Joy in Jesus: Christian Self Image

Bob Roane Counseling, Jesus Christ, Wise living

(Excerpt from teaching/training classes, used also in pastoral counseling and prison ministry)

“I am not yet what I ought to be, want to be, hope to be in Heaven. But still I am not what I used to be, and by the grace of God I am what I am.” (John Newton, paraphrase)

1. Not Yet What I Ought to Be, Want to Be, Hope to Be (God’s Glorious Future Is Ahead of Us).
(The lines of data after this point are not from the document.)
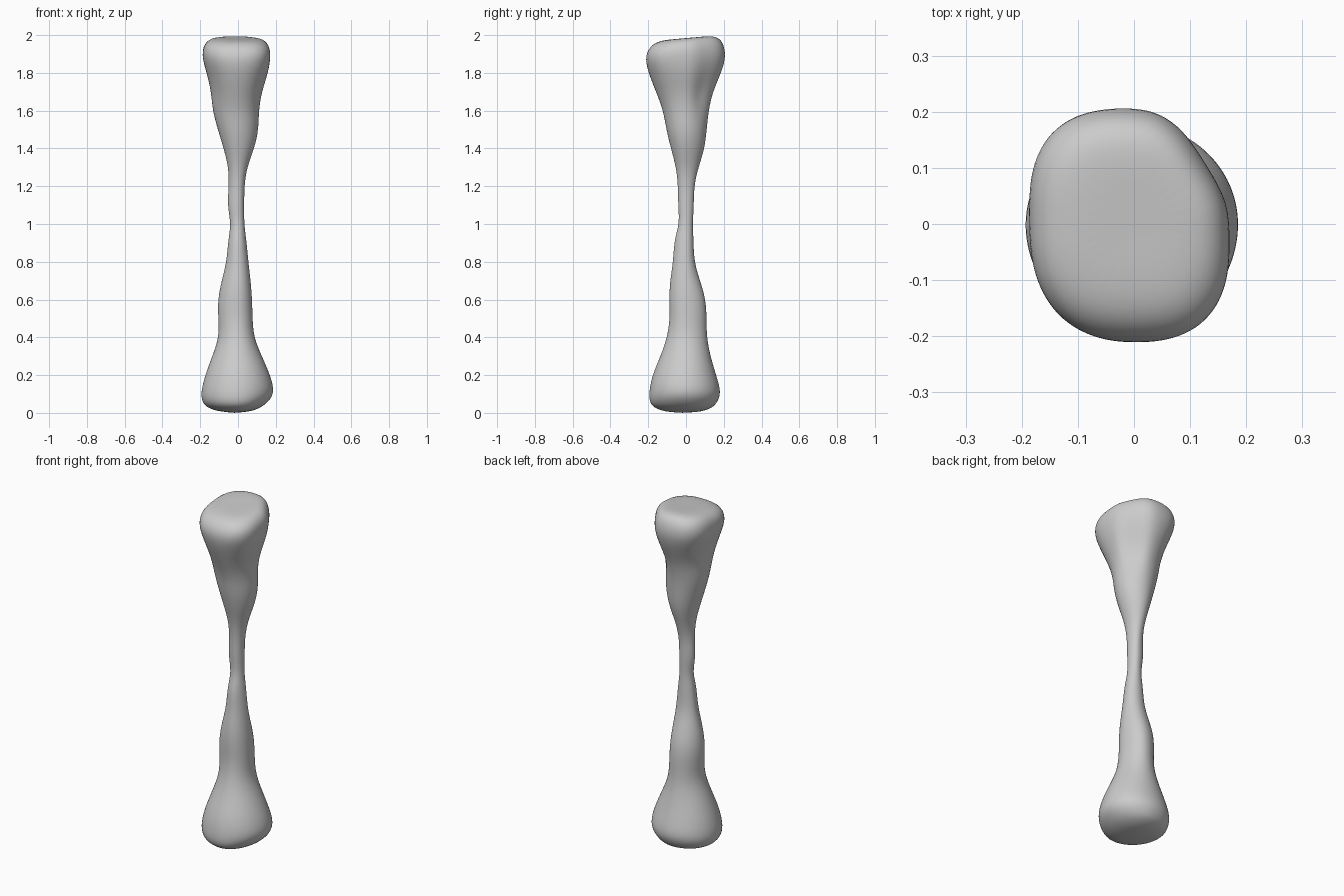
import bpy, bmesh, math

# Bone silhouette: z, left (-x), right (+x), front (-y), back (+y)
ROWS = [
    (0.005, .07, .04, .09, .06), (0.012, .12, .08, .13, .10),
    (0.03, .168, .125, .175, .145), (0.06, .192, .163, .195, .168),
    (0.11, .198, .196, .197, .188), (0.2, .175, .172, .18, .16),
    (0.3, .137, .127, .135, .13), (0.4, .1, .083, .1, .11),
    (0.5, .105, .077, .085, .11), (0.6, .108, .075, .09, .106),
    (0.7, .087, .067, .085, .075), (0.8, .06, .055, .068, .042),
    (0.92, .052, .044, .063, .04), (1.0, .036, .032, .034, .035),
    (1.1, .058, .033, .042, .042), (1.2, .048, .033, .042, .042),
    (1.3, .05, .047, .052, .066), (1.4, .076, .087, .08, .1),
    (1.5, .107, .11, .105, .11), (1.6, .136, .11, .12, .12),
    (1.7, .142, .126, .16, .142), (1.8, .166, .16, .2, .188),
    (1.88, .19, .172, .217, .212), (1.94, .185, .168, .2, .2),
    (1.975, .155, .14, .165, .17), (1.985, .1, .1, .11, .12),
]
SEG = 32


def bump(z, centre, width):
    return math.exp(-((z - centre) / width) ** 2)


def ring_point(row, i):
    z, left, right, front, back = row
    a = 2 * math.pi * i / SEG
    c, s = math.cos(a), math.sin(a)
    rx = right if c > 0 else left
    ry = back if s > 0 else front
    n = 2 + 0.5 * bump(z, 1.95, .15)          # squarer section on the head
    r = (abs(c / rx) ** n + abs(s / ry) ** n) ** (-1 / n)
    diag = math.sin(2 * a) ** 2
    if c > 0 and s > 0:                       # hollow on the back right corner
        r *= 1 - diag * (.14 * bump(z, 1.95, .12) + .2 * bump(z, 1.72, .12))
    elif c * s < 0:
        r *= 1 + .06 * diag * bump(z, 1.9, .12)
    x, y = r * c, r * s
    tilt = max(0, min(1, (z - 1.85) / .12))   # top leans up to the back
    return x, y, z + .09 * tilt * y


bm = bmesh.new()
rings = [[bm.verts.new(ring_point(r, i)) for i in range(SEG)] for r in ROWS]
for lo, hi in zip(rings, rings[1:]):
    for i in range(SEG):
        j = (i + 1) % SEG
        bm.faces.new((lo[i], lo[j], hi[j], hi[i]))

# End caps
bottom = bm.verts.new((-.02, -.02, 0))
top = bm.verts.new((0, 0, 1.983))
for i in range(SEG):
    j = (i + 1) % SEG
    bm.faces.new((rings[0][j], rings[0][i], bottom))
    bm.faces.new((rings[-1][i], rings[-1][j], top))
bmesh.ops.recalc_face_normals(bm, faces=bm.faces)
for f in bm.faces:
    f.smooth = True

mesh = bpy.data.meshes.new("bone")
bm.to_mesh(mesh)
bm.free()
bone = bpy.data.objects.new("bone", mesh)
bpy.context.collection.objects.link(bone)
mod = bone.modifiers.new("smooth", 'SUBSURF')
mod.levels = mod.render_levels = 2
Jesus’ followers admit that we fall short every day and stumble in many ways (James 3:2). That is because sanctification is a lifelong process. God the Father adopts us into His family and molds us into Christ’s likeness, making us resemble Jesus, as His little brothers and sisters (Rom 8:19). But the Holy Spirit’s work in us is not yet done. We say with Paul: “For what I want to do I do not do, but what I hate I do….For I have the desire to do what is right, but not the ability to carry it out. For I do not do the good I want, but the evil I do not want is what I keep on doing.” (Rom 7:15-19) We still struggle every day with our own remaining sin and admit with Paul: “Oh, what a miserable person I am! Who will free me from this life that is dominated by sin and death? Thanks be to God. He delivers me through Jesus Christ our Lord!” (Rom 7:24-25)

Face to face I shall behold Him, Far beyond the starry sky;
Face to face in all His glory, I shall see Him by and by!
(Song by Carrie Ellis Breck)

2. Not What I Once Used to Be (Our Sinful Past Is Behind Us).

“Praise be to the God and Father of our Lord Jesus! In His great mercy He has given us new birth into a living hope through the resurrection of Christ from the dead.” (1 Peter 1:3) Thank God, Jesus’ followers are born again (John 3) and made new creatures (2 Cor 5:17; Gal 6:15). “We were buried with Jesus through baptism into death in order that, just as Christ was raised from the dead through the glory of the Father, we too may live a new life.” (Romans 6:4) By God’s grace, believers have taken off our old self with its practices and have put on the new self. The Lord is renewing us to resemble Him in knowledge, true righteousness, and holiness (Col 3:10; Eph 4:23-24). We are no longer God’s enemies, but His friends and adopted children, at peace with Him (Rom 5:1,10). We are no longer far away from God, but brought near by Christ’s blood (Eph 2:13; 2 Cor 5:19-21). True Christians are now redeemed, pardoned, accepted, reconciled to God, never to be rejected or condemned.

Enough for me that Jesus saves, This ends my fear and doubt;
A sinful soul I come to Him, He’ll never cast me out.
(Song by Eliza Edmunds Hewitt)

3. God’s Grace Makes Me What I Am Now (The Lord Enables and Equips Us to Serve Him Now).

“By the grace of God I am what I am, and His grace to me is not without effect….God works in you to will and to act according to His good purpose….We are God’s workmanship (masterpiece), created in Christ Jesus to do good works, which God prepared in advance for us to do.”  (1 Cor 15:10; Phil 2:13; Eph 2:10) We must never boast or brag about our good deeds or progress in the Christian life (Eph 2:8-9). We give all praise to God and keep on praying for His daily help to follow and serve Him more consistently.

Who has the power to part the sea? Who has the power to rescue me?
Who has the power to save my soul? Only my sweet Lord.
(Song by David Crowder)

Conclusion: Scripture says that Jesus’ followers both sinners and saints, both at the same time. And that the whole life of believers should be repentance. John Newton exemplified this lifestyle. How about us?

Christians are already declared righteous because of Jesus’ doing + dying for us Christ’s work for us as SAVIOR justification + adoption are  instantaneous, completed all at once
Christians are not yet fully practicing righteousness, Jesus-like living Christ’s work in us by the Holy Spirit as SANCTIFIER sanctification has 3 stages: initial, ongoing + final cleansing

Adapted and expanded from Jack Wellman, Mulvane Brethren Church in Mulvane, Kansas. John Newton (1725-1807) was an Anglican pastor, hymn writer, and former slave ship master who was permanently changed by God’s amazing grace.